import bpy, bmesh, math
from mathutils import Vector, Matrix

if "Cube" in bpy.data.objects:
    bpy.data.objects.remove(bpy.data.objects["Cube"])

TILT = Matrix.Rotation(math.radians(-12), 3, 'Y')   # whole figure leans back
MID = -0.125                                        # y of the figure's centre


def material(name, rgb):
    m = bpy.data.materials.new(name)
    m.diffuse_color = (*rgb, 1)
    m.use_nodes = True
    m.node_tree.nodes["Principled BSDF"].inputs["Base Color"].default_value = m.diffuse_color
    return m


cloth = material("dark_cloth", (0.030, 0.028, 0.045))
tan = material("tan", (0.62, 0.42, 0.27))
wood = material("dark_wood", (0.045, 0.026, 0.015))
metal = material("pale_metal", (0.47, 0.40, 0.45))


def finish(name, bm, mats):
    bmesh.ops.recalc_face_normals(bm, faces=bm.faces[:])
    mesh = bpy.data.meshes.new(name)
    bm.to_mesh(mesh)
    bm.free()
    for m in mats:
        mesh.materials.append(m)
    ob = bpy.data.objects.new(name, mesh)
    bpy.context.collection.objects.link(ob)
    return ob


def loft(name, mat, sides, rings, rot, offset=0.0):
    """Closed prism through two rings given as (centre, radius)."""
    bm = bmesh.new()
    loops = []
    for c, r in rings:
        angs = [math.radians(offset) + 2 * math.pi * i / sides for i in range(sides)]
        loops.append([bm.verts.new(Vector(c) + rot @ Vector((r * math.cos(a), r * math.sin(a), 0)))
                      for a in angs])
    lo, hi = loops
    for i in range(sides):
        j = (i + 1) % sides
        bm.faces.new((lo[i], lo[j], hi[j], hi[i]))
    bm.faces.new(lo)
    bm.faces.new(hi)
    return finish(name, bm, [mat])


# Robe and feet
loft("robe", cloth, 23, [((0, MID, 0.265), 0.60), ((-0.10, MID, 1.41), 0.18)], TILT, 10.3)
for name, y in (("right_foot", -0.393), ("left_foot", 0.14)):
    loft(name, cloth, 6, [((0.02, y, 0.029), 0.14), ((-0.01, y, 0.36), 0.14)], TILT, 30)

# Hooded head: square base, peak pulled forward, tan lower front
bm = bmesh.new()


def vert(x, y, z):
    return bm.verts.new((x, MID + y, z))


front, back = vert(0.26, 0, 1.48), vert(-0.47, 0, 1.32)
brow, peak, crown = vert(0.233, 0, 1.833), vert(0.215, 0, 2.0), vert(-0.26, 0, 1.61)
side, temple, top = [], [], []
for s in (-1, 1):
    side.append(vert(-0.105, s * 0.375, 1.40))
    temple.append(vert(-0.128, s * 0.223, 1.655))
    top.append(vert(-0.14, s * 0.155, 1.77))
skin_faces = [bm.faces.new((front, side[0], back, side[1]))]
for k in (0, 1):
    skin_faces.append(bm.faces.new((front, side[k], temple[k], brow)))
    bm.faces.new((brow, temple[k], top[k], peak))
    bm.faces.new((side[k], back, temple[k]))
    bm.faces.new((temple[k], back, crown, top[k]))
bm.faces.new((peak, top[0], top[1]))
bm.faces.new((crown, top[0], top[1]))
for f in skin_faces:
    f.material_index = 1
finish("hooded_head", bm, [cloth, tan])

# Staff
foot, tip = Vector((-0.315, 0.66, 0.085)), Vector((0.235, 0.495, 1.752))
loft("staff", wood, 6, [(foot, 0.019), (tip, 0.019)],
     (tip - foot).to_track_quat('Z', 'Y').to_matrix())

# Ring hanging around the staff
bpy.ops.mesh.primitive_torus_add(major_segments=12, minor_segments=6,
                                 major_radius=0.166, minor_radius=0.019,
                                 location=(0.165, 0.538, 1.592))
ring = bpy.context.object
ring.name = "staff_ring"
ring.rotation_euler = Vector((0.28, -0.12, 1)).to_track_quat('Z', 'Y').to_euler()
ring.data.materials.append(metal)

> [TASK DIRECTIONS]
From the data above, how many lines contain the word "finish"? Give the number alone.

> [THE COMPLETED TASK]
3